The first priority is for the executive branch to implement risk management measures related to unauthorized access, use, disclosure, disruption, modification or destruction of information technology and data. Agencies must create a series of reports and reviews related to such events. This strategy allows for greater oversight, risk mitigation, accountability and overall security and is a necessary step toward ensuring that the government is better prepared to handle cyber incidents.
Agency heads not only must soon produce initial cyber reports but also document risk mitigation and acceptance choices, including strategies that guide their decision making. Mick Mulvaney, director of the Office of Management and Budget, and Kelly will review the reports and apprise the president of the status of networks, recommendations to remedy inadequacies and issues introduced because of budgetary constraints. Additionally, the EO calls for a pivotal push in the procurement process for shared information technology services, such as email and cloud. This heavy emphasis on accelerating modernization has been a long time coming.
The EO’s second priority addresses federal support to shore up cyber vulnerabilities surrounding critical infrastructure. It draws from a similar EO issued in 2013 by former President Barack Obama but now mandates that key Cabinet-level bosses identify authorities and mechanisms through which agencies can better support cybersecurity efforts for the 16 critical infrastructure sectors. Agencies also must investigate and report on federal policies to promote market transparency of cyber risk management practices, a measure to improve cyberthreat resilience, especially risks that threaten the defense industrial base.

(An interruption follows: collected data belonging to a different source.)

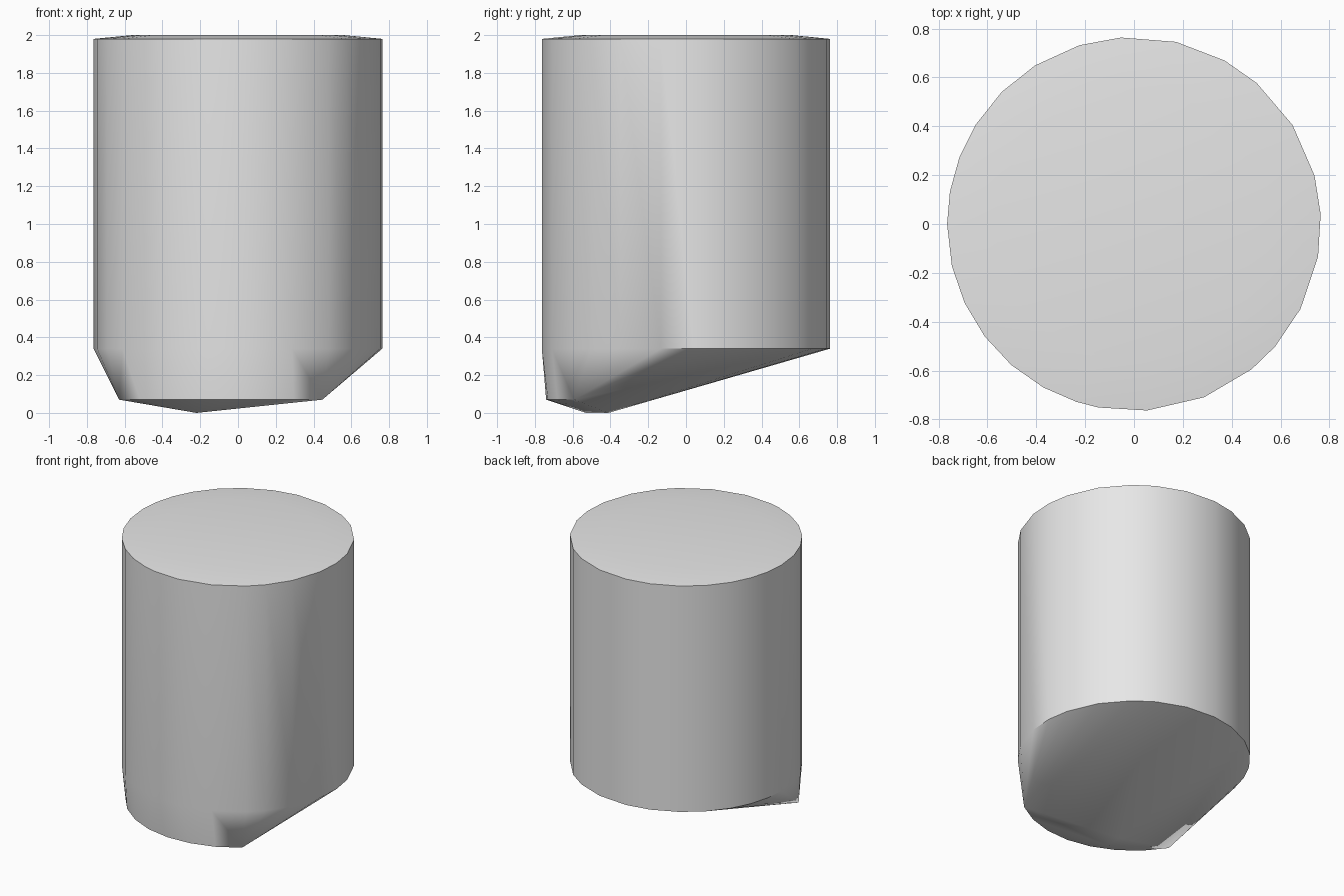
import bpy
import bmesh
from math import cos, sin, radians

default_cube = bpy.data.objects.get("Cube")
if default_cube:
    bpy.data.objects.remove(default_cube, do_unlink=True)

RADIUS = 0.765
RIM_ANGLES = [94, 77, 61, 49, 32, 15, 3, -10, -27, -41, -51, -68, -86, -101,
              -108, -119, -131, -143, -155, -167, 180, 170, 159, 148, 135, 122, 107]


def ring(bm, radius, height, angles):
    """Add a ring of vertices at the given angles in degrees."""
    for angle in angles:
        a = radians(angle)
        bm.verts.new((radius * cos(a), radius * sin(a), height))


def make_material(name, colour):
    mat = bpy.data.materials.new(name)
    mat.use_nodes = True
    mat.diffuse_color = colour
    for node in mat.node_tree.nodes:
        if node.type == "BSDF_PRINCIPLED":
            node.inputs["Base Color"].default_value = colour
    return mat


bm = bmesh.new()

# Slightly crowned top and straight round wall
ring(bm, 0.56, 2.0, RIM_ANGLES)
ring(bm, RADIUS, 1.98, RIM_ANGLES)
ring(bm, RADIUS, 0.34, RIM_ANGLES)

# Lower front lip, which gives the sloping underside
low_start, low_end, steps = 212, 307, 7
ring(bm, 0.742, 0.07,
     [low_start + (low_end - low_start) * i / steps for i in range(steps + 1)])

# Short keel at the lowest point
for y in (-0.53, -0.41):
    bm.verts.new((-0.22, y, 0))

# Wrap all the rings in one convex skin
hull = bmesh.ops.convex_hull(bm, input=bm.verts[:])
unused = {g for g in hull["geom_interior"] + hull["geom_unused"]
          if isinstance(g, bmesh.types.BMVert)}
bmesh.ops.delete(bm, geom=list(unused), context="VERTS")
bmesh.ops.dissolve_limit(bm, angle_limit=radians(0.5),
                         verts=bm.verts[:], edges=bm.edges[:])
bmesh.ops.recalc_face_normals(bm, faces=bm.faces[:])

mesh = bpy.data.meshes.new("slanted_cylinder")
bm.to_mesh(mesh)
bm.free()
mesh.materials.append(make_material("light_grey", (0.8, 0.8, 0.8, 1)))

body = bpy.data.objects.new("slanted_cylinder", mesh)
bpy.context.collection.objects.link(body)
bpy.ops.object.select_all(action="DESELECT")
body.select_set(True)
bpy.context.view_layer.objects.active = body
bpy.ops.object.shade_smooth_by_angle(angle=radians(30))
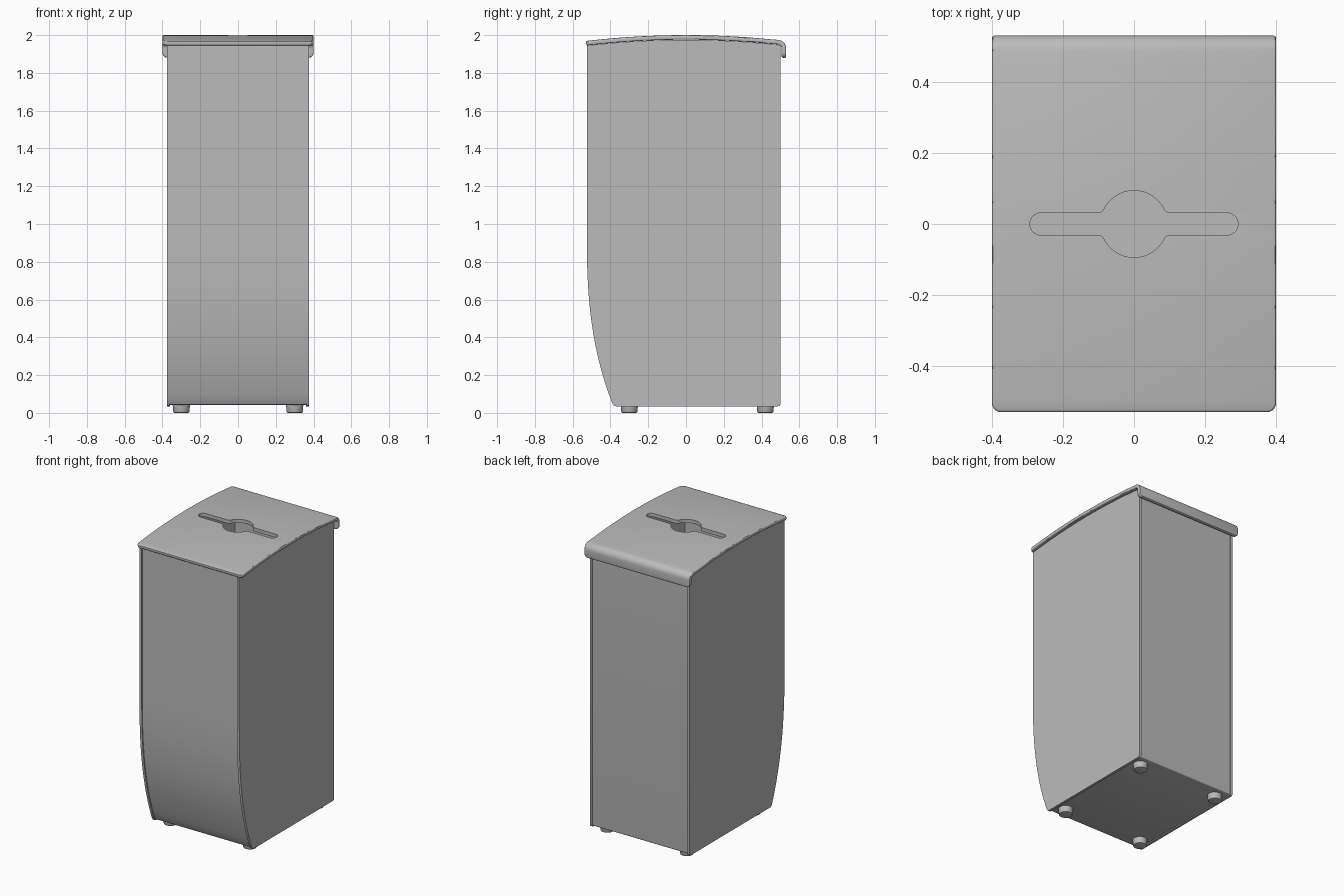
import bpy, bmesh
from math import sin, cos, pi, radians, atan2, sqrt
from mathutils import Vector

cube = bpy.data.objects.get("Cube")
if cube:
    bpy.data.objects.remove(cube, do_unlink=True)

grey = bpy.data.materials.new("brushed grey metal")
grey.use_nodes = True
colour = (0.5, 0.5, 0.5, 1)
grey.diffuse_color = colour
grey.node_tree.nodes["Principled BSDF"].inputs["Base Color"].default_value = colour


def finish(name, bm):
    """Turn a bmesh into a named grey object."""
    bmesh.ops.recalc_face_normals(bm, faces=bm.faces)
    mesh = bpy.data.meshes.new(name)
    bm.to_mesh(mesh)
    bm.free()
    obj = bpy.data.objects.new(name, mesh)
    bpy.context.collection.objects.link(obj)
    mesh.materials.append(grey)
    return obj


def activate(obj):
    bpy.ops.object.select_all(action='DESELECT')
    obj.select_set(True)
    bpy.context.view_layer.objects.active = obj


def smooth(obj):
    activate(obj)
    bpy.ops.object.shade_smooth_by_angle(angle=radians(30))


def prism(points, offset):
    """Extrude a closed loop of 3D points by an offset."""
    bm = bmesh.new()
    face = bm.faces.new([bm.verts.new(p) for p in points])
    new = bmesh.ops.extrude_face_region(bm, geom=[face])["geom"]
    moved = [v for v in new if isinstance(v, bmesh.types.BMVert)]
    bmesh.ops.translate(bm, verts=moved, vec=offset)
    return bm


def across(outline, x0, x1):
    return prism([(x0, y, z) for y, z in outline], (x1 - x0, 0, 0))


def inset_path(path, d):
    """Shift an open (y, z) path to its left."""
    out = []
    for i, p in enumerate(path):
        a, b = Vector(path[max(i - 1, 0)]), Vector(path[min(i + 1, len(path) - 1)])
        t = (b - a).normalized()
        out.append((p[0] - t.y * d, p[1] + t.x * d))
    return out


def under_lid(y):
    return 1.975 - y * y / 9


# Side outline: front edge bowing in at the base, then floor, then back
path = [(-0.525, under_lid(0.525))]
for i in range(21):
    t = i / 20
    path.append((-0.525 + 0.135 * t ** 2.6, 0.95 - 0.9 * t))
path += [(-0.382, 0.039), (-0.37, 0.035)]
for i in range(6):
    a = -pi / 2 + i / 5 * pi / 2
    path.append((0.485 + 0.015 * cos(a), 0.05 + 0.015 * sin(a)))
path.append((0.5, under_lid(0.5)))
top_edge = [(0.5 - 1.025 * i / 20, under_lid(0.5 - 1.025 * i / 20)) for i in range(1, 20)]

for side, s in (("left", 1), ("right", -1)):
    smooth(finish(side + "_side_panel", across(path + top_edge, s * 0.36, s * 0.377)))

# Front, floor and back wrap, set slightly in from the side panels
wrap = inset_path(path, 0.007) + inset_path(path, 0.02)[::-1]
smooth(finish("front_floor_back_panel", across(wrap, -0.361, 0.361)))

# Curved lid with a rolled rear lip
lid_top = [(0.53, 1.88), (0.53, 1.93)]
for i in range(1, 9):
    a = radians(84) * i / 8
    lid_top.append((0.485 + 0.045 * cos(a), 1.93 + 0.045 * sin(a)))
for i in range(1, 25):
    y = 0.485 - 1.015 * i / 24
    lid_top.append((y, 2 - y * y / 9))
bm = across(lid_top + inset_path(lid_top, 0.024)[::-1], -0.4, 0.4)
bm.edges.ensure_lookup_table()


def is_corner(edge):
    a, b = [v.co for v in edge.verts]
    if abs(a.x - b.x) > 0.01:
        return False
    return max(a.y, b.y) < -0.52 or max(a.z, b.z) < 1.885


bmesh.ops.bevel(bm, geom=[e for e in bm.edges if is_corner(e)], offset=0.026,
                segments=6, profile=0.5, affect='EDGES')
lid = finish("lid", bm)
bevel = lid.modifiers.new("rounded rim", 'BEVEL')
bevel.width, bevel.segments = 0.007, 3
bevel.limit_method, bevel.angle_limit = 'ANGLE', radians(40)

# Slot with a round centre: one quarter, mirrored twice
half, hub, fillet, end = 0.031, 0.094, 0.02, 0.293
cy = half + fillet
cx = sqrt((hub + fillet) ** 2 - cy ** 2)
join = atan2(cy, cx)
quarter = []
for i in range(9):
    a = pi / 2 * i / 8
    quarter.append((end - half + half * cos(a), half * sin(a)))
for i in range(7):
    a = -pi / 2 - (pi / 2 - join) * i / 6
    quarter.append((cx + fillet * cos(a), cy + fillet * sin(a)))
for i in range(1, 13):
    a = join + (pi / 2 - join) * i / 12
    quarter.append((hub * cos(a), hub * sin(a)))
upper = quarter + [(-x, y) for x, y in quarter[-2::-1]]
loop = upper + [(x, -y) for x, y in upper[-2:0:-1]]
cutter = finish("slot_cutter", prism([(x, y, 1.9) for x, y in loop], (0, 0, 0.2)))
cutter.hide_render = True
cut = lid.modifiers.new("slot", 'BOOLEAN')
cut.object, cut.operation, cut.solver = cutter, 'DIFFERENCE', 'EXACT'
activate(lid)
for name in ("rounded rim", "slot"):
    bpy.ops.object.modifier_apply(modifier=name)
bpy.data.objects.remove(cutter, do_unlink=True)
smooth(lid)

# Four round feet with a chamfered sole
for depth, y in (("front", -0.3), ("back", 0.42)):
    for side, x in (("left", 0.3), ("right", -0.3)):
        bm = bmesh.new()
        bmesh.ops.create_cone(bm, cap_ends=True, segments=32, radius1=0.042,
                              radius2=0.046, depth=0.043)
        sole = [e for e in bm.edges if all(v.co.z < 0 for v in e.verts)]
        bmesh.ops.bevel(bm, geom=sole, offset=0.006, segments=2, profile=0.5,
                        affect='EDGES')
        bmesh.ops.translate(bm, verts=bm.verts, vec=(x, y, 0.0215))
        smooth(finish(f"{depth}_{side}_foot", bm))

The final substantive section of the EO focuses on consumer cybersecurity, not only in fostering a secure Internet but also in supporting the growth of a cyber-trained work force to reverse the labor shortfall that poses a national security liability. The EO requires agency heads to “jointly assess the scope and sufficiency of efforts to educate and train the American cybersecurity work force of the future.” That’s no small order.
Overall, the new EO pulls from policies and procedures spearheaded by the Obama administration. It builds on existing initiatives and pushes forward many key points of the Cyber National Action Plan (CNAP), published last February. The order also draws on policies to protect critical infrastructure as well as standards for risk management set in the NIST framework. With an attempt to increase the accountability of public companies that own critical infrastructure by revealing their cyber practices, and to include other significant efforts introduced and backed by both sides of the political aisle, the EO largely is supported by the cybersecurity community.
Farisa Dastvar is counsel at Willis Towers Watson, primarily practicing in commercial contracts. The views expressed are her own.